|Elimination half-life||0.81 hours|
|Chemical and physical data|
|Molar mass||332.243 g·mol−1|
|3D model (JSmol)|
|(what is this?)|
Fospropofol (INN), often used as the disodium salt (trade name Lusedra) is an intravenous sedative-hypnotic agent. It is currently approved for use in sedation of adult patients undergoing diagnostic or therapeutic procedures such as endoscopy.
Several water-soluble derivatives and prodrugs of the widely used intravenous anesthetic agent propofol have been developed, of which fospropofol has been found to be the most suitable for clinical development thus far. Purported advantages of this water-soluble chemical compound include less pain at the site of intravenous administration, less potential for hyperlipidemia with long-term administration, and less chance for bacteremia. Often, fospropofol is administered in conjunction with an opioid such as fentanyl.

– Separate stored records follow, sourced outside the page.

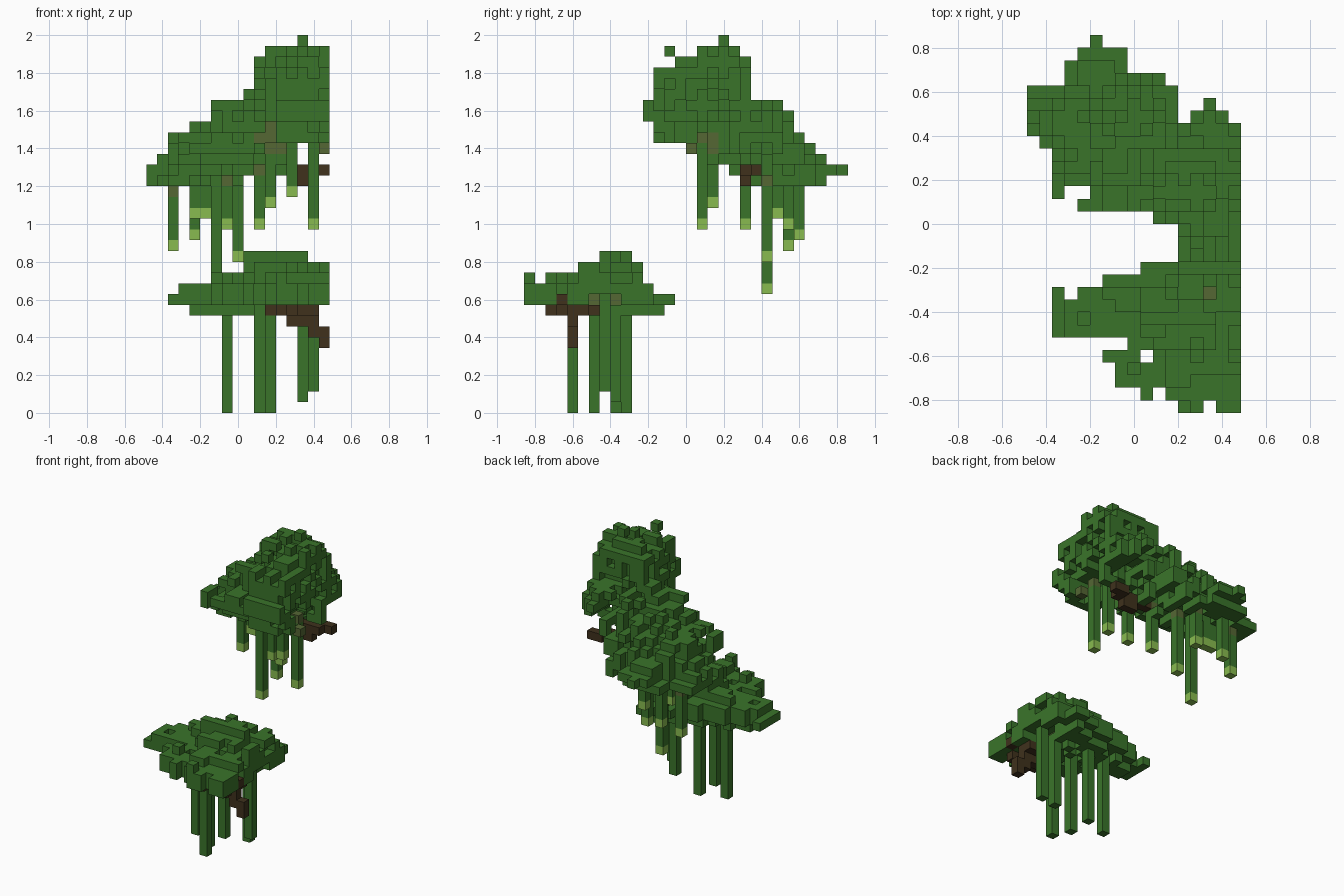
import bpy, bmesh, math, random
from mathutils import Vector

random.seed(4)
V = 2 / 35                      # edge of one block
NX, NY = 17, 30                 # footprint in blocks

if "Cube" in bpy.data.objects:
    bpy.data.objects.remove(bpy.data.objects["Cube"], do_unlink=True)


def material(name, rgb):
    m = bpy.data.materials.new(name)
    m.use_nodes = True
    m.diffuse_color = (*rgb, 1)
    bsdf = m.node_tree.nodes["Principled BSDF"]
    bsdf.inputs["Base Color"].default_value = (*rgb, 1)
    bsdf.inputs["Roughness"].default_value = 1
    return m


GREEN = material("leaf green", (.042, .175, .023))
TIP = material("pale green", (.25, .5, .08))
BARK = material("bark brown", (.05, .031, .012))
OLIVE = material("mossy olive", (.09, .135, .034))

SIDES = [Vector(d) for d in
         ((1, 0, 0), (-1, 0, 0), (0, 1, 0), (0, -1, 0), (0, 0, 1), (0, 0, -1))]


def build_blocks(name, cells, mat):
    """Join grid cells into one mesh holding only the exposed faces."""
    cells = set(cells)
    bm = bmesh.new()
    for c in cells:
        mid = Vector(c) + Vector((.5 - NX / 2, .5 - NY / 2, .5))
        for n in SIDES:
            if tuple(int(a + b) for a, b in zip(c, n)) in cells:
                continue
            u = Vector((n.y, n.z, n.x))
            w = n.cross(u)
            bm.faces.new([bm.verts.new((mid + (n + u * a + w * b) / 2) * V)
                          for a, b in ((-1, -1), (1, -1), (1, 1), (-1, 1))])
    bmesh.ops.remove_doubles(bm, verts=bm.verts, dist=V / 100)
    me = bpy.data.meshes.new(name)
    bm.to_mesh(me)
    bm.free()
    me.materials.append(mat)
    ob = bpy.data.objects.new(name, me)
    bpy.context.collection.objects.link(ob)


def footprint(first_row, spans, extra, gaps):
    plan = {(i, first_row + r) for r, (a, b) in enumerate(spans)
            for i in range(a, b + 1)}
    return (plan | set(extra)) - set(gaps)


def rim_distance(plan, i, j):
    """Steps to the plan's edge; the +x side is cut flat, so it never counts."""
    d = 1
    while all((min(i + a, NX - 1), j + b) in plan
              for a, b in ((d, 0), (-d, 0), (0, d), (0, -d))):
        d += 1
    return d


def canopy(plan, top, bottom, rise):
    cells = set()
    for i, j in sorted(plan):
        d = rim_distance(plan, i, j)
        low = bottom(i, j, d)
        high = min(top(i, j), low + rise(i, d))
        if high - low > 2 and high < 35:
            high -= random.choice((0, 0, 0, 1, 1))
        if d > 1 and high - low > 3 and random.random() < .3:
            low += 1
        cells |= {(i, j, k) for k in range(low, max(high, low + 1))}
    return cells


def roughen(cells, chance):
    """Knock random blocks out of the upright outer walls."""
    walls = [(i, j, k) for i, j, k in sorted(cells)
             if (i, j, k + 1) in cells and (i, j, k - 1) in cells
             and any((i + a, j + b, k) not in cells
                     for a, b in ((1, 0), (-1, 0), (0, 1), (0, -1)))]
    return cells - {c for c in walls if random.random() < chance}


# Upper canopy: a tall crown falling away to the back
left = [12, 11, 11, 11, 10, 4, 5, 2, 2, 2, 1, 0, 0, 0, 0, 3, 3, 4, 5]
right = [16] * 12 + [11] * 3 + [10, 7, 7, 5]
upper_plan = footprint(11, zip(left, right),
                       [(2, 17), (13, 23), (14, 23), (15, 23), (14, 24)], [])
x_top = [23, 24, 26] + [27] * 3 + [29] * 3 + [31, 33] + [34] * 3 + [35, 34, 34]
y_top = [29, 32, 32, 33, 33, 34, 34, 35, 34, 33, 29, 29, 29,
         28, 26, 25, 25, 24, 23]
x_low = [21] * 9 + [22, 21, 23, 22, 24, 25, 24, 24]
y_low = [27, 25, 25, 24, 24, 24, 23, 23, 22] + [21] * 8 + [22] * 2
upper = canopy(upper_plan,
               lambda i, j: math.ceil(35 - ((35 - x_top[i]) ** 3
                                            + (35 - y_top[j - 11]) ** 3) ** (1 / 3)),
               lambda i, j, d: max(x_low[i], y_low[j - 11])
               + (2 if i > 13 and j > 19 else 0),
               lambda i, d: 6 * d - 4 if i > 9 else 2 * d - random.choice((0, 1)))
upper = roughen(roughen(upper, .3), .2)
upper.add((13, 13, 33))         # loose leaf block
# Hollow under the crown, open to the +x side
upper = {(i, j, k) for i, j, k in upper if not (i > 12 and 13 < j < 19 and k < 27)}

# Lower canopy: a thin, broad cushion
left = [12, 11, 7, 7, 10, 8, 2, 2, 2, 4, 6, 9, 12, 14]
right = [16] * 12 + [15, 15]
lower_plan = footprint(0, zip(left, right),
                       [(9, 1), (6, 4), (7, 4), (8, 4), (2, 9)], [(14, 0)])
x_top2 = [11] * 3 + [12] * 3 + [13] * 3 + [15] * 6 + [14] * 2
y_top2 = [13, 12, 13, 13, 13, 14, 14, 15, 15, 15, 14, 12, 11, 11]
lower = canopy(lower_plan,
               lambda i, j: min(x_top2[i], y_top2[j]),
               lambda i, j, d: 9 if d > 1 and 3 < i < 15 and j > 6 else 10,
               lambda i, d: 2 * d)
lower.add((12, 0, 12))
lower = roughen(lower, .2)

# Branches
upper_branch = {(i, 20, 22) for i in range(11, 16)}
upper_branch |= {(16, 21, 22), (15, 21, 22), (14, 20, 21), (13, 20, 21)}
lower_branch = {(i, 4, k) for k, a, b in ((9, 11, 13), (8, 13, 15), (7, 15, 16),
                                          (6, 16, 16)) for i in range(a, b + 1)}
lower_branch |= {(i, j, 9) for i in range(12, 16) for j in range(2, 7)
                 if (i + j) % 3}
lower_branch.add((16, 3, 10))

# Mossy wood set back in the leaves, glimpsed from the front, side or top
front_moss = {(10, 16, 25), (11, 16, 25), (11, 16, 26), (11, 17, 24),
              (12, 17, 24), (7, 24, 21), (10, 20, 22), (2, 24, 20)}
side_moss = {(12, 17, 25), (12, 17, 24), (15, 16, 25), (16, 15, 24),
             (8, 22, 21), (13, 6, 10), (13, 7, 10), (13, 8, 10)}
top_moss = (14, 9, 11)
moss = front_moss | side_moss | {top_moss}


def uncover(cells):
    """Clear the leaves that stand between the moss and its open side."""
    return {(i, j, k) for i, j, k in cells
            if not any(i == a and k == c and j <= b for a, b, c in front_moss)
            and not any(j == b and k == c and i >= a for a, b, c in side_moss)
            and not ((i, j) == top_moss[:2] and k >= top_moss[2])}


upper = uncover(upper) - upper_branch
lower = uncover(lower) - lower_branch

build_blocks("upper_canopy", upper, GREEN)
build_blocks("lower_canopy", lower, GREEN)
build_blocks("upper_branch", upper_branch, BARK)
build_blocks("lower_branch", lower_branch, BARK)
build_blocks("mossy_wood", moss, OLIVE)

# Hanging vines: (column, row, lowest block)
solid = upper | lower | upper_branch | lower_branch | moss


def vine(i, j, k):
    cells = [(i, j, k)]
    while (i, j, cells[-1][2] + 1) not in solid and len(cells) < 12:
        cells.append((i, j, cells[-1][2] + 1))
    return cells


stems, tips = [], []
for spot in ((2, 24, 15), (4, 25, 16), (4, 23, 18), (5, 23, 18), (7, 24, 17),
             (6, 22, 11), (8, 22, 14), (10, 20, 17), (15, 16, 17),
             (11, 17, 19), (13, 16, 20), (12, 17, 23)):
    column = vine(*spot)
    tips.append(column[0])
    stems += column[1:]
build_blocks("upper_vines", stems, GREEN)
build_blocks("vine_tips", tips, TIP)

ground_vines = []
for spot in ((11, 4, 0), (10, 6, 0), (10, 9, 0), (7, 8, 0), (14, 8, 1), (15, 7, 2)):
    ground_vines += vine(*spot)
build_blocks("lower_vines", ground_vines, GREEN)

Initial trial results on fospropofol pharmacokinetics were retracted by the investigators. As of 2011, new results were not available.